1. Free Legal Help, Legal Forms and Lawyers. TheLaw.com has been providing free legal assistance online since 1995. Our most popular destinations for legal help are below. It only takes a minute to join our legal community!

    Dismiss Notice

Transfering funds as POA from one account to another

Discussion in 'Power of Attorney & Living Wills' started by fearfeasog, May 16, 2018.

  1. fearfeasog

    fearfeasog Law Topic Starter New Member

    Messages:
    2
    Likes Received:
    0
    Trophy Points:
    1
    Jurisdiction:
    Florida
    Good morning. My mom is in hospice, and I am her POA. she has 2 deposit accounts, and I have POA on both Account A receives her SS check, and I am not co-owner or beneficiary. Account B receives her pension and I AM beneficiary. I'd like to move funds from A to B so that I can pay her bills when she passes (we're talking less than $2000 here.) Can I legally do that now as POA?

    POA is filed with both banks, and I have confirmation paperwork from both.

    thanks, ff
     
  2. mightymoose

    mightymoose Well-Known Member

    Messages:
    9,420
    Likes Received:
    1,257
    Trophy Points:
    113
    I'd say yes, so long as you are not misappropriating the funds it is not an issue. If the money disappears and the bills don't get paid you should expect to draw attention.
     
  3. army judge

    army judge Super Moderator

    Messages:
    28,346
    Likes Received:
    3,401
    Trophy Points:
    113


    Some financial institutions don't honor any POA.

    No law compels a financial institution, an entity, or person to honor a POA.

    I suggest you ask the POA if your ploy would be allowed by the POA.

    If not, simply have your mother write a check from her account making the instrument payable to you.

    You can then use the money to pay her debts, if you wish.

    Legally, any debts a person owes expires upon the life of the person.

    If your mother has a substantial estate, her estate would pay the dents.

    If your mother has no such estate, her debts would simply be extinguished upon the expiration of her life.

    The difficulty here is that no one can predict the date of one's death for natural causes.
     
  4. fearfeasog

    fearfeasog Law Topic Starter New Member

    Messages:
    2
    Likes Received:
    0
    Trophy Points:
    1
    Thanks to all for your replies. I got a call back from the lawyer finally this morning and she said to go ahead and do this. So I did. No problems at the banks.
     
  5. zddoodah

    zddoodah Well-Known Member
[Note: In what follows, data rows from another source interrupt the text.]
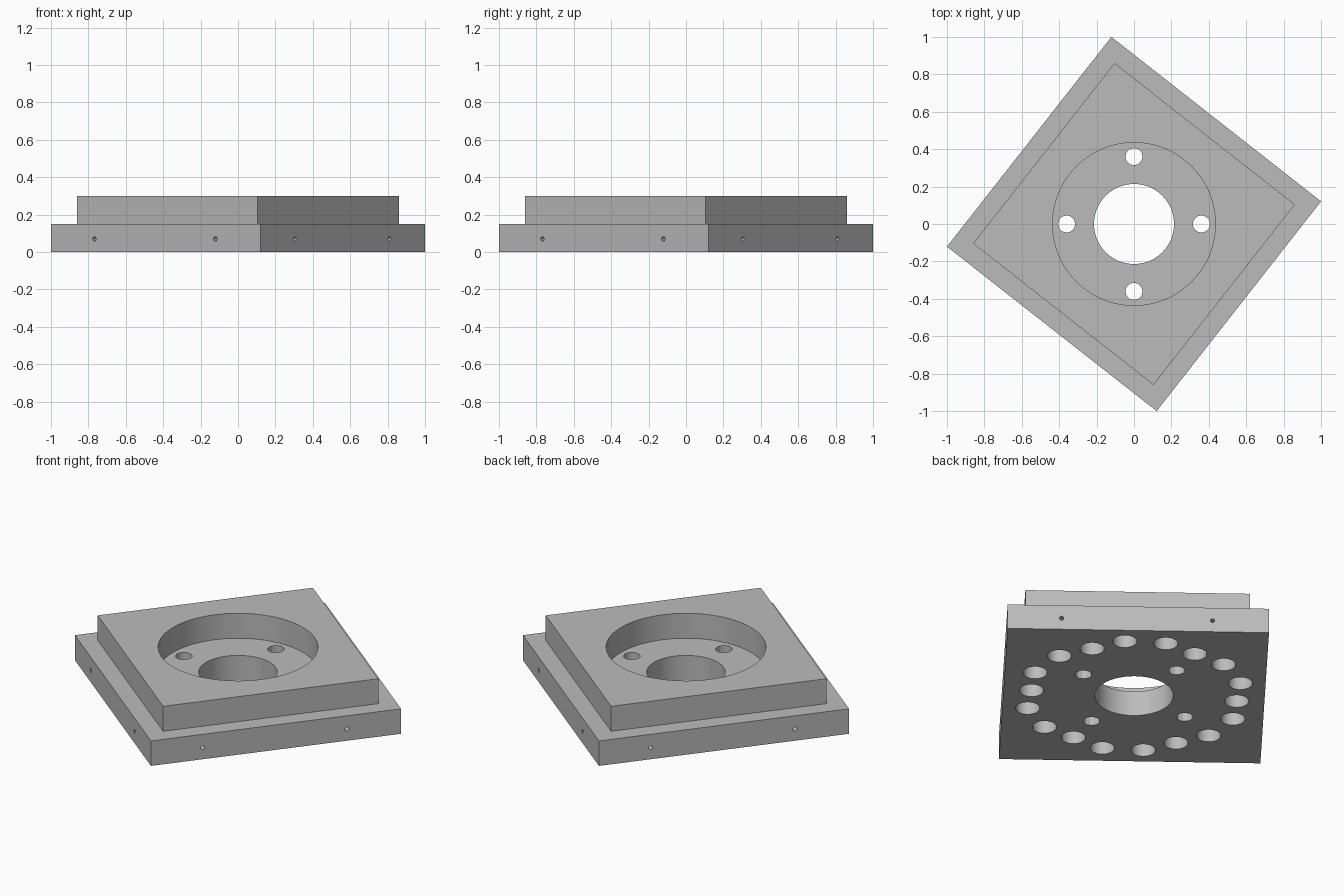
import bpy
from math import radians, cos, sin, pi
from mathutils import Vector

cube = bpy.data.objects.get("Cube")
if cube:
    bpy.data.objects.remove(cube, do_unlink=True)

TURN = radians(51.9)      # rotation of the square plates
STEP = 0.15               # thickness of each plate

grey = bpy.data.materials.new("machined_grey")
grey.use_nodes = True
colour = (0.5, 0.5, 0.5, 1)
grey.diffuse_color = colour
grey.node_tree.nodes["Principled BSDF"].inputs["Base Color"].default_value = colour


def plate(name, half, z0, z1):
    bpy.ops.mesh.primitive_cube_add(size=2, location=(0, 0, (z0 + z1) / 2),
                                    rotation=(0, 0, TURN))
    ob = bpy.context.object
    ob.name = name
    ob.scale = (half, half, (z1 - z0) / 2)
    bpy.ops.object.transform_apply(location=True, rotation=True, scale=True)
    ob.data.materials.append(grey)
    return ob


def cylinder(radius, start, end, sides):
    start, end = Vector(start), Vector(end)
    axis = end - start
    bpy.ops.mesh.primitive_cylinder_add(
        vertices=sides, radius=radius, depth=axis.length,
        location=(start + end) / 2,
        rotation=axis.to_track_quat('Z', 'Y').to_euler())
    ob = bpy.context.object
    ob.hide_render = True
    bpy.ops.object.transform_apply(location=True, rotation=True, scale=True)
    ob.data.materials.append(grey)
    return ob


def combine(target, tools, operation):
    bpy.ops.object.select_all(action='DESELECT')
    for t in tools:
        t.select_set(True)
    bpy.context.view_layer.objects.active = tools[0]
    if len(tools) > 1:
        bpy.ops.object.join()
    tool = tools[0]
    mod = target.modifiers.new(operation.title(), 'BOOLEAN')
    mod.operation = operation
    mod.solver = 'EXACT'
    mod.object = tool
    bpy.context.view_layer.objects.active = target
    bpy.ops.object.modifier_apply(modifier=mod.name)
    bpy.data.objects.remove(tool, do_unlink=True)


# Stepped square body
body = plate("stepped_base_plate", 0.7124, 0, STEP)
combine(body, [plate("upper_plate", 0.6126, 0.05, 2 * STEP)], 'UNION')

# Round recess in the upper plate
combine(body, [cylinder(0.435, (0, 0, STEP), (0, 0, 0.4), 96)], 'DIFFERENCE')

# Central bore
holes = [cylinder(0.214, (0, 0, -0.1), (0, 0, 0.22), 72)]

# Four through holes around the bore
for k in range(4):
    a = k * pi / 2
    x, y = 0.36 * cos(a), 0.36 * sin(a)
    holes.append(cylinder(0.046, (x, y, -0.1), (x, y, 0.22), 12))

# Blind pockets underneath: three in a row on each side of a hexagon
for k in range(6):
    a = radians(26 + 60 * k)
    out, along = Vector((cos(a), sin(a), 0)), Vector((-sin(a), cos(a), 0))
    for shift in (-0.195, 0, 0.195):
        p = out * 0.562 + along * shift
        holes.append(cylinder(0.066, p - Vector((0, 0, 0.1)),
                              p + Vector((0, 0, 0.11)), 48))

# Two small pin holes in each side of the lower plate
for k in range(4):
    a = TURN + k * pi / 2
    out, along = Vector((cos(a), sin(a), 0)), Vector((-sin(a), cos(a), 0))
    for shift in (-0.418, 0.404):
        p = along * shift + Vector((0, 0, 0.07))
        holes.append(cylinder(0.012, p + out * 0.62, p + out * 0.8, 12))

combine(body, holes, 'DIFFERENCE')

# Smooth the large bores, keep plate and hole edges crisp
bpy.ops.object.select_all(action='DESELECT')
body.select_set(True)
bpy.context.view_layer.objects.active = body
bpy.ops.object.shade_smooth_by_angle(angle=radians(20))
    Messages:
    1,689
    Likes Received:
    230
    Trophy Points:
    63
    Answering this question would constitute legal advice, which is illegal for anyone not licensed to practice law in Florida and which would be imprudent for anyone who has not read the POA (note that a "POA" is a documents, so you are not "her POA;" you are the agent or attorney-in-fact pursuant to a POA) and the account documentation.
     

Share This Page